In the new ad, Perry says White likes Democratic President Barack Obama "so much he taught him how to spend taxpayers" money – liberally." Perry's campaign cites as back-up a May 8 Houston Chronicle news blog about advice on energy policy that White e-mailed to Obama shortly after the senator won election as president in November 2008. We reviewed White's e-mail for a June article, ultimately rating Pants on Fire a statement by Perry that White's message to Obama said "here's how you need to sell cap-and-trade to the American people." (Cap-and-trade plans typically try to ratchet down air pollution by making a set number of pollution allowances available to industry. Companies can trade or sell the allowances if their facilities pollute less than they're allowed.)
White's 2008 e-mail urges Obama to accelerate the use of vehicles that use 40 miles per gallon or more. It also advises the president-elect to fund a program to retrofit 1 million homes and apartments occupied by low-income residents and, it says, he should encourage new power plants to use cleaner-than-coal natural gas. We didn't find the message adding up to a how-to guide on selling cap-and-trade.

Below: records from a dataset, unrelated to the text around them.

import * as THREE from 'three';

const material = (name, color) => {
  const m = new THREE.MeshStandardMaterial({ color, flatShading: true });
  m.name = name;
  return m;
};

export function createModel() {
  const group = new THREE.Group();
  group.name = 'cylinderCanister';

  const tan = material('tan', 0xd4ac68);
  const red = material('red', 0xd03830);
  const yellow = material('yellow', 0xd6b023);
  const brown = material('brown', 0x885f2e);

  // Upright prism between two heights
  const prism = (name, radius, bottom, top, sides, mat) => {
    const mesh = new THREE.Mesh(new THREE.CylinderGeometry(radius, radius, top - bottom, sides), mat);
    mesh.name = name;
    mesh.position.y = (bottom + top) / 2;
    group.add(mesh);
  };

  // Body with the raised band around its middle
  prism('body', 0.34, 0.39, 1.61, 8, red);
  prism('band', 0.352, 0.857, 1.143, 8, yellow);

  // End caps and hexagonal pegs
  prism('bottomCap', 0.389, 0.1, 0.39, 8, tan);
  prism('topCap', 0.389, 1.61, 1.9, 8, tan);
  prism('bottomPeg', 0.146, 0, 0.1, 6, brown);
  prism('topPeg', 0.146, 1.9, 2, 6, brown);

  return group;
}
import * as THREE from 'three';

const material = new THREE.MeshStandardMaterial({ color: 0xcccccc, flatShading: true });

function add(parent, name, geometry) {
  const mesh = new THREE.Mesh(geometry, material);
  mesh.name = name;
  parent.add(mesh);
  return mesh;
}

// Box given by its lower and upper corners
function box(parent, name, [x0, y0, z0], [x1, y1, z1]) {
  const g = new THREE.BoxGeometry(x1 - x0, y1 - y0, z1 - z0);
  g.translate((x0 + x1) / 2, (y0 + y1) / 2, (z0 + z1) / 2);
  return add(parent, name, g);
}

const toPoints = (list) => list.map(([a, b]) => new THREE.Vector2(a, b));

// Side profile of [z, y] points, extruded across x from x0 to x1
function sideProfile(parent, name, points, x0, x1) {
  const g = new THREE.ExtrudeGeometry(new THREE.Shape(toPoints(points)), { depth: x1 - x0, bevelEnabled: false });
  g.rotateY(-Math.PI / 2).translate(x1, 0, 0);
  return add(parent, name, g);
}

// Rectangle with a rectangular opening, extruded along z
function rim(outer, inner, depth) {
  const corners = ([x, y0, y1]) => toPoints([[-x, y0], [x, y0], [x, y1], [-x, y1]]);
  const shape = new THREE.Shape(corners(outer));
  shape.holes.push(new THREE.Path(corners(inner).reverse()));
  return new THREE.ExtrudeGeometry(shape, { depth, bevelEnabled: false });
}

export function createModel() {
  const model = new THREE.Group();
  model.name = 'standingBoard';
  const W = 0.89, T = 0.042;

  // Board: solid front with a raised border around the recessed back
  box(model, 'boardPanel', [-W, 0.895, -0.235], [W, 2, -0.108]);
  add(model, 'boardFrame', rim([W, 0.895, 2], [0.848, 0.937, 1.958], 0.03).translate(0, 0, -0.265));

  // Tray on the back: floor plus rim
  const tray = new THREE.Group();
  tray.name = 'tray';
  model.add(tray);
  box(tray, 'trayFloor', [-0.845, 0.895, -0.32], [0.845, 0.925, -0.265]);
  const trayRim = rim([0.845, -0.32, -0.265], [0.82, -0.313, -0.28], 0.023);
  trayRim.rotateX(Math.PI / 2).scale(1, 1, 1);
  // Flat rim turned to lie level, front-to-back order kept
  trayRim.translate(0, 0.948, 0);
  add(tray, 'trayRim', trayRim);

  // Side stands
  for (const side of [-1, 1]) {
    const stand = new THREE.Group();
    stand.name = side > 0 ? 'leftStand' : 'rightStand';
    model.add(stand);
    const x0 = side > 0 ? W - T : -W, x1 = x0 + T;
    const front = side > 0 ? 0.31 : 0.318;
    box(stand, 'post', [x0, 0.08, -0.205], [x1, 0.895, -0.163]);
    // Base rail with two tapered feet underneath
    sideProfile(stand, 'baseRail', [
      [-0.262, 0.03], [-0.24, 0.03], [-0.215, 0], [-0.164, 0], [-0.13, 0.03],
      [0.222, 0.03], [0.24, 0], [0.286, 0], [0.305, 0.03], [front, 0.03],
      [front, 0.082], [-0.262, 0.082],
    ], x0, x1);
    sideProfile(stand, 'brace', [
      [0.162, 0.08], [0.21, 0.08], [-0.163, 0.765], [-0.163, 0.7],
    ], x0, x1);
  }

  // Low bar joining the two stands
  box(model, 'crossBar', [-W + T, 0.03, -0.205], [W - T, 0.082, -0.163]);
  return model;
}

Perry also says in his new ad that White "made millions from private corporations while serving as mayor of Houston." We have not tested this claim, which Perry's campaign traces to a March 16, 2010 Houston Chronicle news article tallying White's income from his service on the board of gas well services company BJ Services, and a Sept. 7 Dallas Morning News article stating that one of the "most striking things about White's tenure as Houston mayor, from 2004 to 2009, was how much money he made: nearly $12 million, according to the adjusted gross income amounts he listed on his tax returns for those years," counting about $1 million in mayoral compensation.
Among other elements of the ad: A reference to Perry's previously lofted charge that White left the city of Houston $1.7 billion in the red. The Truth-O-Meter is grinding on that one.
Rick Perry campaign, video advertisement, "Bill White: The Most Mysterious Liberal in the World," accessed Oct. 6, 2010